*INSTRUCTIONS TO FOLLOW*
For the data below, please report each line where the word "loft" is found.

*EXERCISE INPUTS*
################

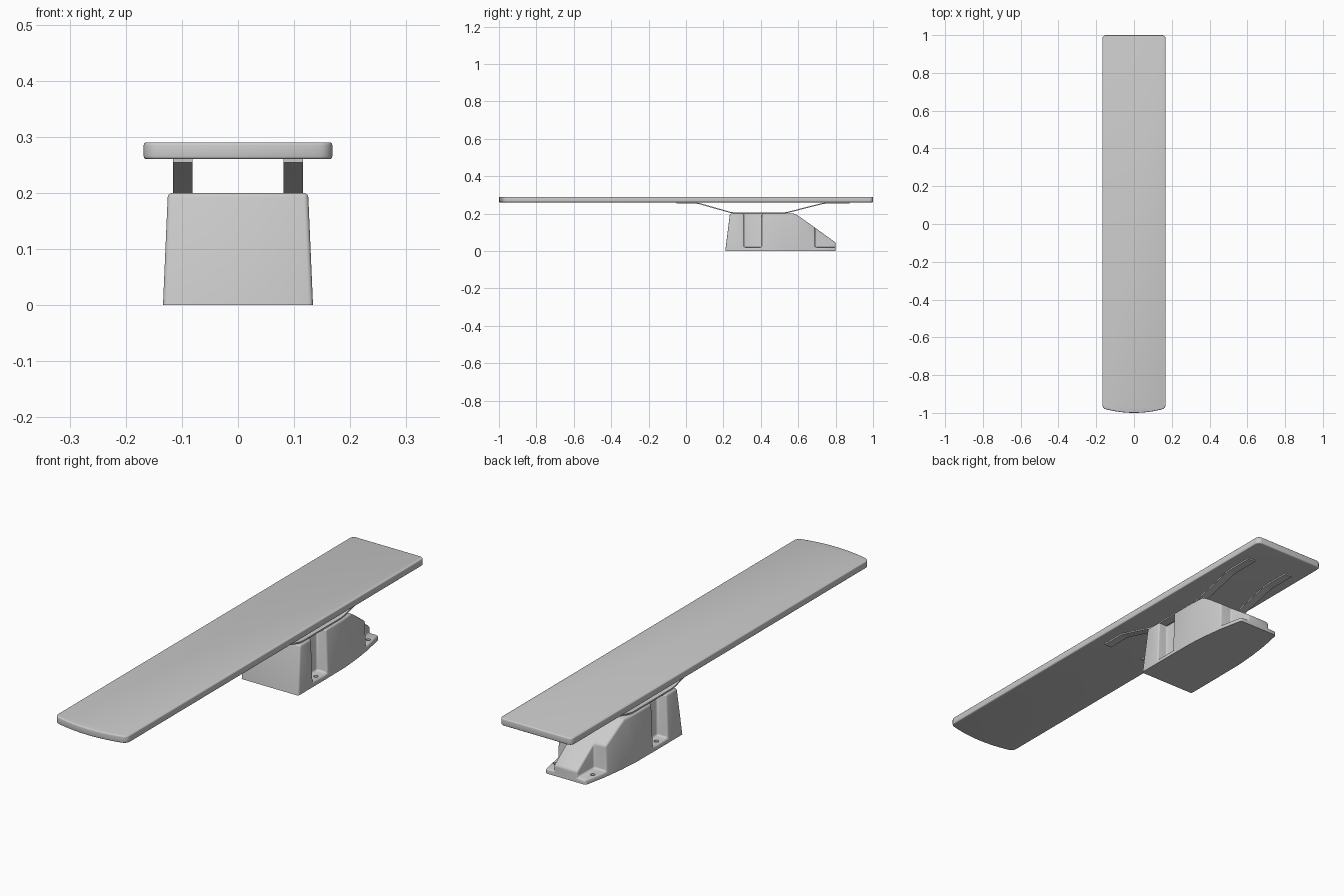
import bpy, bmesh, math

if "Cube" in bpy.data.objects:
    bpy.data.objects.remove(bpy.data.objects["Cube"])


def add_object(name, bm):
    bmesh.ops.recalc_face_normals(bm, faces=bm.faces)
    mesh = bpy.data.meshes.new(name)
    bm.to_mesh(mesh)
    bm.free()
    obj = bpy.data.objects.new(name, mesh)
    bpy.context.collection.objects.link(obj)
    return obj


def activate(obj):
    bpy.ops.object.select_all(action='DESELECT')
    obj.select_set(True)
    bpy.context.view_layer.objects.active = obj


def loft(bm, bottom, top):
    """Closed solid between two outlines with matching points."""
    lo = [bm.verts.new(p) for p in bottom]
    hi = [bm.verts.new(p) for p in top]
    bm.faces.new(lo)
    bm.faces.new(hi)
    n = len(lo)
    for i in range(n):
        j = (i + 1) % n
        bm.faces.new((lo[i], lo[j], hi[j], hi[i]))


def box(bm, x0, x1, y0, y1, z0, z1):
    outline = [(x0, y0), (x1, y0), (x1, y1), (x0, y1)]
    loft(bm, [(x, y, z0) for x, y in outline], [(x, y, z1) for x, y in outline])


def apply_bevel(obj, width, segments, angle, clamp=True):
    activate(obj)
    m = obj.modifiers.new("bevel", 'BEVEL')
    m.width, m.segments = width, segments
    m.limit_method, m.angle_limit = 'ANGLE', math.radians(angle)
    m.use_clamp_overlap = clamp
    bpy.ops.object.modifier_apply(modifier=m.name)


def cut(obj, bm):
    cutter = add_object("cutter", bm)
    cutter.hide_render = True
    activate(obj)
    m = obj.modifiers.new("cut", 'BOOLEAN')
    m.operation, m.solver, m.object = 'DIFFERENCE', 'EXACT', cutter
    bpy.ops.object.modifier_apply(modifier=m.name)
    bpy.data.objects.remove(cutter)


def smooth(obj):
    activate(obj)
    bpy.ops.object.shade_smooth_by_angle(angle=math.radians(35))


# Board: long plank with a bowed front end and rounded corners
W = 0.168
xs = [-W + 2 * W * i / 10 for i in range(11)]
outline = [(x, -1 + 0.024 * (x / W) ** 2) for x in xs] + [(W, 1), (-W, 1)]
bm = bmesh.new()
loft(bm, [(x, y, 0.26) for x, y in outline], [(x, y, 0.29) for x, y in outline])
corners = [e for e in bm.edges
           if abs(e.verts[0].co.z - e.verts[1].co.z) > 0.02
           and abs(e.verts[0].co.x) > W - 0.001]
bmesh.ops.bevel(bm, geom=corners, offset=0.02, segments=5, profile=0.5, affect='EDGES')
board = add_object("board", bm)
apply_bevel(board, 0.005, 3, 50, clamp=False)
smooth(board)

# Base: drafted block that narrows towards the back
half = [(0.21, 0.138), (0.38, 0.138), (0.52, 0.137), (0.61, 0.130), (0.70, 0.118), (0.80, 0.098)]
ring = [(w, y) for y, w in half] + [(-w, y) for y, w in reversed(half)]


def section(z):
    s = z / 0.2
    return [(x - math.copysign(0.013 * s, x), y + (0.025 * s if y < 0.22 else 0), z)
            for x, y in ring]


bm = bmesh.new()
loft(bm, section(-0.04), section(0.2))
base = add_object("base", bm)

# Sloped back of the base
slope = [(0.572, 0.205), (0.61, 0.182), (0.92, -0.041), (0.95, 0.3), (0.572, 0.3)]
slope[2] = (0.90, -0.027)
bm = bmesh.new()
loft(bm, [(-0.3, y, z) for y, z in slope], [(0.3, y, z) for y, z in slope])
cut(base, bm)

# Bolt recesses on both sides and at the rear corners
bm = bmesh.new()
for s in (-1, 1):
    box(bm, s * 0.083, s * 0.3, 0.31, 0.405, 0.02, 0.3)
    box(bm, s * 0.055, s * 0.3, 0.69, 0.95, 0.02, 0.3)
cut(base, bm)
apply_bevel(base, 0.008, 3, 30)

# Flat underside and bolt holes
bm = bmesh.new()
box(bm, -0.4, 0.4, 0, 1, -0.2, 0)
cut(base, bm)
bm = bmesh.new()
for s in (-1, 1):
    for x, y in ((0.112, 0.357), (0.086, 0.742)):
        ret = bmesh.ops.create_cone(bm, cap_ends=True, segments=20,
                                    radius1=0.009, radius2=0.009, depth=0.03)
        bmesh.ops.translate(bm, verts=ret["verts"], vec=(s * x, y, 0.025))
cut(base, bm)
smooth(base)

# Spring straps: bent strips joining the base to the board
path = [(-0.05, 0.254), (0.045, 0.254), (0.07, 0.251), (0.235, 0.204), (0.26, 0.2),
        (0.52, 0.2), (0.545, 0.204), (0.73, 0.251), (0.755, 0.254), (0.875, 0.254)]
profile = path + [(y, z + 0.006) for y, z in reversed(path)]
for name, s in (("left_strap", -1), ("right_strap", 1)):
    bm = bmesh.new()
    loft(bm, [(s * 0.081, y, z) for y, z in profile],
         [(s * 0.116, y, z) for y, z in profile])
    smooth(add_object(name, bm))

################

*SOLVED EXERCISE*
def loft(bm, bottom, top):
    loft(bm, [(x, y, z0) for x, y in outline], [(x, y, z1) for x, y in outline])
loft(bm, [(x, y, 0.26) for x, y in outline], [(x, y, 0.29) for x, y in outline])
loft(bm, section(-0.04), section(0.2))
loft(bm, [(-0.3, y, z) for y, z in slope], [(0.3, y, z) for y, z in slope])
    loft(bm, [(s * 0.081, y, z) for y, z in profile],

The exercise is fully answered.